[Dataset extract]

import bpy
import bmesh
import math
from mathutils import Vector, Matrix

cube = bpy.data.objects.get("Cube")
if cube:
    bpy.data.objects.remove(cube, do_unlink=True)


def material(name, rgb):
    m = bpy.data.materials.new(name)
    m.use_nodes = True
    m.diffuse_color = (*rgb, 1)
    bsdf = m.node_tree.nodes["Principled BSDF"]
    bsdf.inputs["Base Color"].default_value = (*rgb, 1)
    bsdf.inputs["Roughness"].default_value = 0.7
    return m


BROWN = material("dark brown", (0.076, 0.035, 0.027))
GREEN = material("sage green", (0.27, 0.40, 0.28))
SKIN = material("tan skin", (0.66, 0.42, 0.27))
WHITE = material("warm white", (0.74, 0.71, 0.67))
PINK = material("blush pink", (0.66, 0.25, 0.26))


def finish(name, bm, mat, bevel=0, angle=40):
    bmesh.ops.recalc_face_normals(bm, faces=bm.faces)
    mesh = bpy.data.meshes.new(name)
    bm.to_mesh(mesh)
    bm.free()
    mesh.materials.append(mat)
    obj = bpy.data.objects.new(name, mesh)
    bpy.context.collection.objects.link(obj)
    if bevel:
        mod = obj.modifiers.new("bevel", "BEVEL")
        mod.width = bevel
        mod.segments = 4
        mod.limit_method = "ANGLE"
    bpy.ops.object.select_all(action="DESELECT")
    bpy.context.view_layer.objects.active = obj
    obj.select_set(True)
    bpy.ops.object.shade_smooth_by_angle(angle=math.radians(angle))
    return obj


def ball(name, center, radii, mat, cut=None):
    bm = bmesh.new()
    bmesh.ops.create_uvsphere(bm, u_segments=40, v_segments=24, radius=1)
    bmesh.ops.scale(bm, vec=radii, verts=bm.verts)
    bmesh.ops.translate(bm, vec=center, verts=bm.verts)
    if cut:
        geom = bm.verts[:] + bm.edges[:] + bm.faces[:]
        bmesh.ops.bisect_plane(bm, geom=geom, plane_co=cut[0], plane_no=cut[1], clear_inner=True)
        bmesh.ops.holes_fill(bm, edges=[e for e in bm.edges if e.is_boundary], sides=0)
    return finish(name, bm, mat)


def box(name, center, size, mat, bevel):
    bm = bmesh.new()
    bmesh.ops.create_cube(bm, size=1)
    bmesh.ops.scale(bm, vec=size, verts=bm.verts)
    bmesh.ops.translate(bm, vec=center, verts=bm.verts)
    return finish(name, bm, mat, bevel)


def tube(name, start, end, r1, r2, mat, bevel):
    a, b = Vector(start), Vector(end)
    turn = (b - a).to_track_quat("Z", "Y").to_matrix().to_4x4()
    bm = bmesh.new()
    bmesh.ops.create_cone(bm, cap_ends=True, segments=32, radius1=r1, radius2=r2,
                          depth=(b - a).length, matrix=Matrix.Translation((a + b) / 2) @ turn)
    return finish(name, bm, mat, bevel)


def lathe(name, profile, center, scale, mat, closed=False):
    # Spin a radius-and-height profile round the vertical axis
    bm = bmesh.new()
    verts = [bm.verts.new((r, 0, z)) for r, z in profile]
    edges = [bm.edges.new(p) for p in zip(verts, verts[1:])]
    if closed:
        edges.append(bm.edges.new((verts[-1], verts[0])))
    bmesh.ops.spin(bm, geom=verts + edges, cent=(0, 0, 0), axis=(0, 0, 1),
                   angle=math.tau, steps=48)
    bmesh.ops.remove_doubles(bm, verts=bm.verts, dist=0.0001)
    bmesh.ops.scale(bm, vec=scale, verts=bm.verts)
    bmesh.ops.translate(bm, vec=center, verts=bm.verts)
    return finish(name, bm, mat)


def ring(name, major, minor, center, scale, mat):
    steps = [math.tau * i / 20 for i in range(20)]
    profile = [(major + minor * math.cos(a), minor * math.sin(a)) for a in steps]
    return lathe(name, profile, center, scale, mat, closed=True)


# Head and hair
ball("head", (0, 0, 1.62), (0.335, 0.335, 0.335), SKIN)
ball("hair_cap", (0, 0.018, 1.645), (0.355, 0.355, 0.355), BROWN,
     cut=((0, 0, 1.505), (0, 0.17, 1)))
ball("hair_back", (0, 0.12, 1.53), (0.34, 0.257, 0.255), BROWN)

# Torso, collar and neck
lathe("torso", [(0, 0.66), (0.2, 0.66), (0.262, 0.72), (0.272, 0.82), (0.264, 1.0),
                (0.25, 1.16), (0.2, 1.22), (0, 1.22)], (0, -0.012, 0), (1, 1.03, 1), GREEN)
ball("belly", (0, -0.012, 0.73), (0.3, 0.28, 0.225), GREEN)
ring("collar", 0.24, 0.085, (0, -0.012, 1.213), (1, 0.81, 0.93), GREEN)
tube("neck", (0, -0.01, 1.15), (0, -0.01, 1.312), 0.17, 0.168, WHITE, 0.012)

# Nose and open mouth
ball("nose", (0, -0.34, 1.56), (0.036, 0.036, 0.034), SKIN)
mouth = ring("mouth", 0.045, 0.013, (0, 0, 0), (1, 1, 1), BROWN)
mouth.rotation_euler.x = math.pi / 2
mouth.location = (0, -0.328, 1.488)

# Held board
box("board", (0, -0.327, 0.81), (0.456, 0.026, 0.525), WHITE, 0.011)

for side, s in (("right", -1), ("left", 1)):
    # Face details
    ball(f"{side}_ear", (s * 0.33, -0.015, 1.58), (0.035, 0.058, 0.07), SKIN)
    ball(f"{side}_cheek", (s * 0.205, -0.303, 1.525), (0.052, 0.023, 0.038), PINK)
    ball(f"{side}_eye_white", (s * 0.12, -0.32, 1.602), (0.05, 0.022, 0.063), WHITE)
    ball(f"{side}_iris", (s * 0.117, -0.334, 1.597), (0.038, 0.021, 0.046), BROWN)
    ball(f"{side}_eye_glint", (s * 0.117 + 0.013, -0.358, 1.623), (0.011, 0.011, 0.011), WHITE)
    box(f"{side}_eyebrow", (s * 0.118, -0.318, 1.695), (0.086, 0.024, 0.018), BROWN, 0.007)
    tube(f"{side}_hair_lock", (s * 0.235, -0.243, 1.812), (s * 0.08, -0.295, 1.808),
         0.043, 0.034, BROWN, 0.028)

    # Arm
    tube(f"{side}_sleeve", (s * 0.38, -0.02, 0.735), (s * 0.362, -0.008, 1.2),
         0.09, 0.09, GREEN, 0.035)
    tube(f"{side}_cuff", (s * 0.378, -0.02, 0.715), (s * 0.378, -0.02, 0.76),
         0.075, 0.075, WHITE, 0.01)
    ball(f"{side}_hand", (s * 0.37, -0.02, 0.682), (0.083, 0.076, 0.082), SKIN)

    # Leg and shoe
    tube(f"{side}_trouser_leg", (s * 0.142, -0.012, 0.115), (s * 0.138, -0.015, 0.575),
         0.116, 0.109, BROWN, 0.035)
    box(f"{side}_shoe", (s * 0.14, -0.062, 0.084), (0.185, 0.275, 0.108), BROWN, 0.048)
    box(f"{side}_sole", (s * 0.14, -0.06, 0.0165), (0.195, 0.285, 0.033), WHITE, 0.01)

[/Dataset extract]

Exactly as written, please reproduce the lines from the first line of the data to the line containing "mesh.materials.append(mat)", inclusive, and nothing else.

> Answer space
import bpy
import bmesh
import math
from mathutils import Vector, Matrix

cube = bpy.data.objects.get("Cube")
if cube:
    bpy.data.objects.remove(cube, do_unlink=True)


def material(name, rgb):
    m = bpy.data.materials.new(name)
    m.use_nodes = True
    m.diffuse_color = (*rgb, 1)
    bsdf = m.node_tree.nodes["Principled BSDF"]
    bsdf.inputs["Base Color"].default_value = (*rgb, 1)
    bsdf.inputs["Roughness"].default_value = 0.7
    return m


BROWN = material("dark brown", (0.076, 0.035, 0.027))
GREEN = material("sage green", (0.27, 0.40, 0.28))
SKIN = material("tan skin", (0.66, 0.42, 0.27))
WHITE = material("warm white", (0.74, 0.71, 0.67))
PINK = material("blush pink", (0.66, 0.25, 0.26))


def finish(name, bm, mat, bevel=0, angle=40):
    bmesh.ops.recalc_face_normals(bm, faces=bm.faces)
    mesh = bpy.data.meshes.new(name)
    bm.to_mesh(mesh)
    bm.free()
    mesh.materials.append(mat)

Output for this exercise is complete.